How to use Empathy to Design a Better Event

Being in school for social work was interesting because while there are definitely things that you need to learn in order to do the job well, the main skill it requires is empathy, which is nearly impossible to teach in a classroom. Fortunately, social work programs require field work where you get to build your empathy skills. Largely, though, I think empathy is something that just has to develop with time and conscious thought.


Empathy is an incredibly important life skill because it is useful in almost any situation, but in particular I love the way it intersects with my job at Map Dynamics. In software, “Empathic Design” is a new buzzword that really just means putting yourself in the user’s shoes and imagining what the user is thinking and feeling, and building your design based on that. It seems like an extremely simple concept, but if you’ve ever used a frustrating piece of software, you know it’s not always present!

To me though, the concepts of empathic design applies to so much more than software. Empathic design applies to anything you want your customers or members to experience. It’s particularly important when designing an event. We typically use the word “planning” for an event, but I think designing is actually more appropriate. That language assumes that you are taking creative ownership over your event and the experience, which is vital.

So what does empathic design look like for events?


The first step is to imagine every piece of the event experience. This goes from the first time the attendee learns your event exists, to the last time they ever think about it. An event lasts so much longer than the 2-3 days you have your programming! Here are some examples of things you’ll want to think about.

Before the Event

  • What does the process of deciding to attend the event look like? What information do you have available to help someone make that decision? Have you incited a bit of FOMO (fear of missing out)?
  • Once someone has decided to attend, what is the registration process like? Does it get them excited about the event?
  • Once they’re registered, is there something for them to do between now and the event, or is it out of their minds and merely an item on the calendar?

During the Event

  • When they first arrive, how are they feeling? Shy or nervous? Confused about where to go? Excited and ready to jump into the fun right away? Try to account for as many different feelings as you can.
  • What is likely to cause frustration? Is it difficult to figure out where to go? Are people getting burned out by going to too many sessions back-to-back? Is there enough time for people to change clothes, freshen up, and respond to a few emails between activities?
  • Account for your introverts! Find ways to create structured social interactions, and plan some optional activities and/or some intentional downtime to recharge those social batteries.

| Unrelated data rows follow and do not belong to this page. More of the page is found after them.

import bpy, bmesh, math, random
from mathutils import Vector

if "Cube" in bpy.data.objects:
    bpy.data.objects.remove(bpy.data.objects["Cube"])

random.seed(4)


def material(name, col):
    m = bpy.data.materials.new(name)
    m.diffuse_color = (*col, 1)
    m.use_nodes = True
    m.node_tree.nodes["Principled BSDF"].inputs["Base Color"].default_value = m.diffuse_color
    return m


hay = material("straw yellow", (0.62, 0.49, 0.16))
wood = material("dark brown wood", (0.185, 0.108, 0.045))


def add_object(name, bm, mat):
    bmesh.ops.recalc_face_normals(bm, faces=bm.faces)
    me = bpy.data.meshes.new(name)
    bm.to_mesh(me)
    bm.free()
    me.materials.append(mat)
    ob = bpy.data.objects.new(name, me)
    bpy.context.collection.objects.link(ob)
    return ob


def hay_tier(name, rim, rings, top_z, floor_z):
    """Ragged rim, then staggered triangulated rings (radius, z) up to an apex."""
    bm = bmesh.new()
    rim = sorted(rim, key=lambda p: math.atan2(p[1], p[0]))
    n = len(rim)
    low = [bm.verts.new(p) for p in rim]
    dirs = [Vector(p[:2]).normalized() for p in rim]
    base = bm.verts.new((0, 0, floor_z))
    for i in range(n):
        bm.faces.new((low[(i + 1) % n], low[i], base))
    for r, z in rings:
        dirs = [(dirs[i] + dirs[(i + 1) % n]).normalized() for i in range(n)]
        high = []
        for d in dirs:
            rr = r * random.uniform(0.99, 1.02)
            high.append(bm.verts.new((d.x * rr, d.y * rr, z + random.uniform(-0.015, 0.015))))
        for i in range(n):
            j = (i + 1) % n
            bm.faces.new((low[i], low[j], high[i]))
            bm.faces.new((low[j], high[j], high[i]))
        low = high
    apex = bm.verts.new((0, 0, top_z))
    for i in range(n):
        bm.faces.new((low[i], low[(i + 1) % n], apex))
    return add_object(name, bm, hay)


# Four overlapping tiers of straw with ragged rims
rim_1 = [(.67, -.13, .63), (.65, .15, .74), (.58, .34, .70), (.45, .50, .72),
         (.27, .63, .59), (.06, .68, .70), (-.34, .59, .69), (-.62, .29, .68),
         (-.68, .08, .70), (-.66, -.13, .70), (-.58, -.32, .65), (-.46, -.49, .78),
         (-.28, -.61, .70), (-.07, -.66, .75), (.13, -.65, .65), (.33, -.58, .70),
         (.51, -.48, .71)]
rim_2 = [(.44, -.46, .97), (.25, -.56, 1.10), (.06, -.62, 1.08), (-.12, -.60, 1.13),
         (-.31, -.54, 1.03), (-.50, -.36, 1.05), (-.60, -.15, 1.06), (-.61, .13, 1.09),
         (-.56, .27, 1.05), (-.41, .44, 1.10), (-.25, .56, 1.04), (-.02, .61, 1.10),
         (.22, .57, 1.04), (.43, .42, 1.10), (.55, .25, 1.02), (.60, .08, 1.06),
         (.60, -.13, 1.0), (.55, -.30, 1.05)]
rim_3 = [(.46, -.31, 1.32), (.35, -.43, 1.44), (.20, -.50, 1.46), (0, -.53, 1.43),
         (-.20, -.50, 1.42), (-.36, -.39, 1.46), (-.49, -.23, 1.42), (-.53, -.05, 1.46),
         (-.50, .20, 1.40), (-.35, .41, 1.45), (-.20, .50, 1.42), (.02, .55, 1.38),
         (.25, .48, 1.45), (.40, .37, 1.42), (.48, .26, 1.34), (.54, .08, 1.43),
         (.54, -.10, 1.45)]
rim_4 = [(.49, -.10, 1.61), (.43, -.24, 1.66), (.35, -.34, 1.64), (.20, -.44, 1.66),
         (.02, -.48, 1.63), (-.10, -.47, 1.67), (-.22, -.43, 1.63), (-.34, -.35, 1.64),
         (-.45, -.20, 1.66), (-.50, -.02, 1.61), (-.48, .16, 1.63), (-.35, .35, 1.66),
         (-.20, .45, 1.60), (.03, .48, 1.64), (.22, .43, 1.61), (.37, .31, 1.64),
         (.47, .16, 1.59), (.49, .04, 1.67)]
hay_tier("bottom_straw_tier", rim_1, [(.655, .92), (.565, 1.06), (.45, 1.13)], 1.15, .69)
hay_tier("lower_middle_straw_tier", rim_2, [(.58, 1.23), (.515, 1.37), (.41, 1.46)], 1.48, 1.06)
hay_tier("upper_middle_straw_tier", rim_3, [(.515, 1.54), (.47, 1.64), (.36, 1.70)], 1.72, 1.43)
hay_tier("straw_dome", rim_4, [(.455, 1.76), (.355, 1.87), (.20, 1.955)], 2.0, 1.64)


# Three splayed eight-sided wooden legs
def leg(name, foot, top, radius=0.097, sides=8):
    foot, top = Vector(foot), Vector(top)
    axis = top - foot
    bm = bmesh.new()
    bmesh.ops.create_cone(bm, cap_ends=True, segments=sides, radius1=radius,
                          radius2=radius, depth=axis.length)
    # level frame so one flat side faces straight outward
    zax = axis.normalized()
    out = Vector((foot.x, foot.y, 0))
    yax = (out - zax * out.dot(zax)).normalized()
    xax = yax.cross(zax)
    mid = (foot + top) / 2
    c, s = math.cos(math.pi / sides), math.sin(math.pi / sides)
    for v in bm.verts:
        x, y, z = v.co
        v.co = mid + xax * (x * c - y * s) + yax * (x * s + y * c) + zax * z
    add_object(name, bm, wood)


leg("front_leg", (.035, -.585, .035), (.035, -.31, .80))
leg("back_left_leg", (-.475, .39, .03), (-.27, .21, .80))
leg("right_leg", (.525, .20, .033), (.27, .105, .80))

After the Event

  • Are people sad to be leaving? How can you keep the feelings of fun and connection from the event going?
  • Can you use this opportunity to begin the cycle of your next event - how are they feeling about that event right now?
  • How are your attendees processing what they have learned? How are they able to take that knowledge back to their daily lives? Is there anything you can do to keep this going?


Of course this is not an exhaustive list of the things to think of when designing an event, but imagining it from a human perspective is an excellent way to start. Imagine your attendees as complete people with families back home, personal lives, and different personality types. While more and more education is moving to the virtual space, in-person events are still (literally) the place to be for networking and fostering connection. What you’re selling is an experience, and if you can design it with empathy you’ll be able to create a much better one for your attendees!